Hearing and speaking are basic ingredients of relational goods (ie. local public goods generated by interactions among individuals) that are in turn crucial for subjective wellbeing.
We test our research hypothesis and show that hearing impairment reduces significantly the number of friends, social network connections and satisfaction from social networks which are the ingrediennts of relational life.

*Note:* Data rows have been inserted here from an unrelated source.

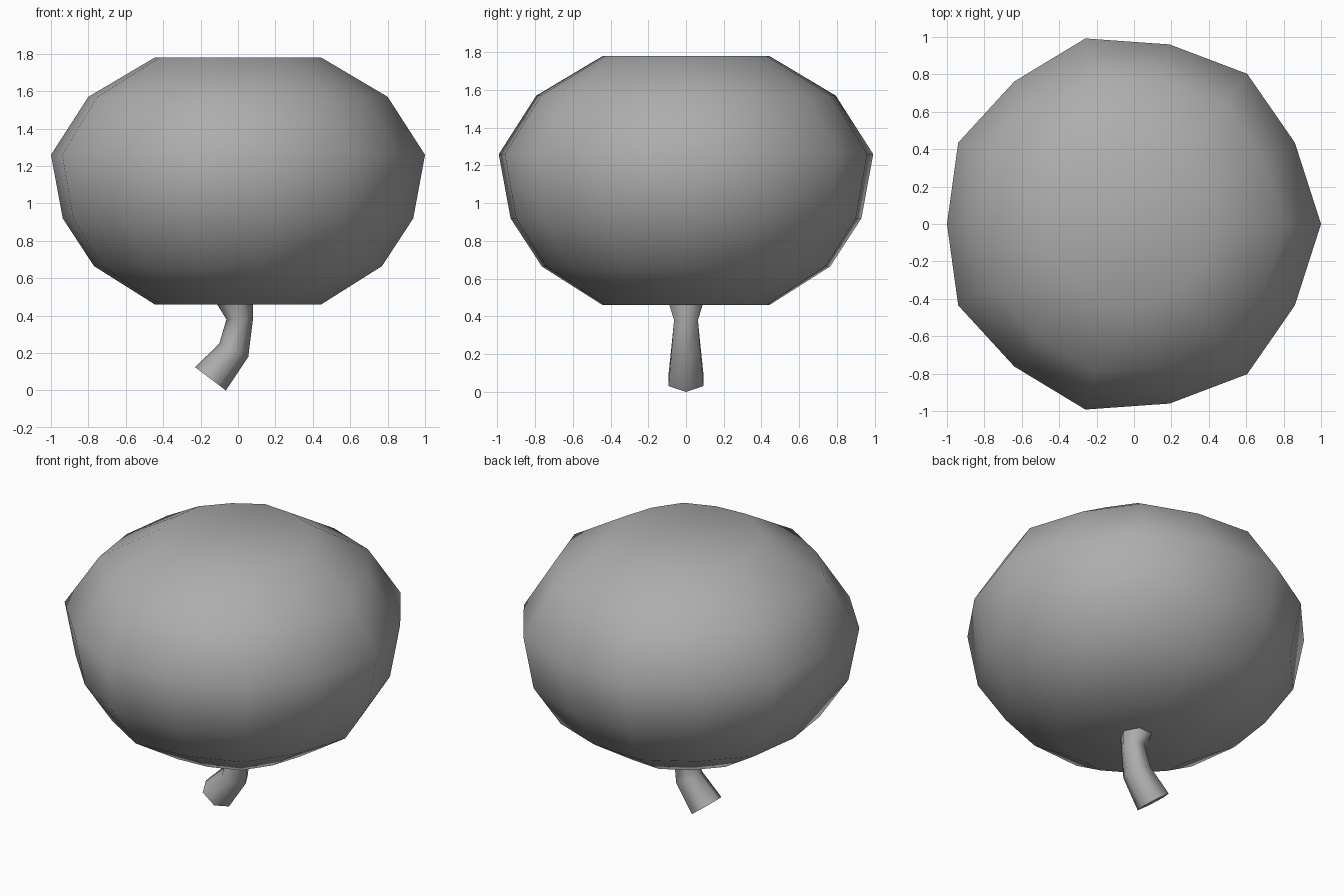
import bpy, bmesh
from math import cos, sin, pi
from mathutils import Vector

if "Cube" in bpy.data.objects:
    bpy.data.objects.remove(bpy.data.objects["Cube"])

# One mid-grey colour for both parts
grey = bpy.data.materials.new("mid_grey")
grey.diffuse_color = (0.42, 0.42, 0.42, 1)
grey.use_nodes = True
grey.node_tree.nodes["Principled BSDF"].inputs["Base Color"].default_value = grey.diffuse_color


def loft(name, rings):
    """Join equal-length vertex rings (bottom to top) into a capped solid."""
    bm = bmesh.new()
    loops = [[bm.verts.new(p) for p in ring] for ring in rings]
    n = len(loops[0])
    for a, b in zip(loops, loops[1:]):
        for i in range(n):
            j = (i + 1) % n
            bm.faces.new((a[i], a[j], b[j], b[i]))
    bm.faces.new(loops[0][::-1])
    bm.faces.new(loops[-1])
    bmesh.ops.recalc_face_normals(bm, faces=bm.faces)
    for f in bm.faces:
        f.smooth = True
    mesh = bpy.data.meshes.new(name)
    bm.to_mesh(mesh)
    bm.free()
    mesh.materials.append(grey)
    obj = bpy.data.objects.new(name, mesh)
    bpy.context.collection.objects.link(obj)
    return obj


# Canopy: slightly irregular 14-sided outline, mirrored in y and scaled per level
half = [(1, 0), (0.86, 0.435), (0.605, 0.803), (0.19, 0.96),
        (-0.26, 0.992), (-0.64, 0.762), (-0.94, 0.435), (-1, 0)]
outline = half + [(x, -y) for x, y in half[-2:0:-1]]
levels = [(0.46, 0.445), (0.665, 0.77), (0.92, 0.937),
          (1.26, 1.0), (1.57, 0.80), (1.78, 0.445)]
loft("canopy", [[(x * s, y * s, z) for x, y in outline] for z, s in levels])

# Trunk: bent hexagonal tube, each section given by its left and right edge in x-z,
# plus its half width in y
sections = [((-0.23, 0.125), (-0.065, 0.0), 0.107),
            ((-0.10, 0.25), (0.055, 0.18), 0.09),
            ((-0.062, 0.38), (0.08, 0.38), 0.073),
            ((-0.13, 0.49), (0.08, 0.49), 0.112)]
rings = []
for (lx, lz), (rx, rz), w in sections:
    left, right = Vector((lx, 0, lz)), Vector((rx, 0, rz))
    mid, axis = (left + right) / 2, (right - left) / 2
    rings.append([mid + axis * cos(k * pi / 3) + Vector((0, w * sin(k * pi / 3), 0))
                  for k in range(6)])
trunk = loft("trunk", rings)
bpy.ops.object.select_all(action='DESELECT')
trunk.select_set(True)
bpy.context.view_layer.objects.active = trunk
bpy.ops.object.shade_smooth_by_angle(angle=1.2)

We as well prove empirically that poor hearing negatively affects self-assessed subjective wellbeing under the form of subjective survival probability, life satisfaction and life sense. We also document that the negative self-assessed impact of hearing impairment on life expectancy is overestimated by respondents since hearing loss has no statistical impact on mortality (consistently with predictions from medical science).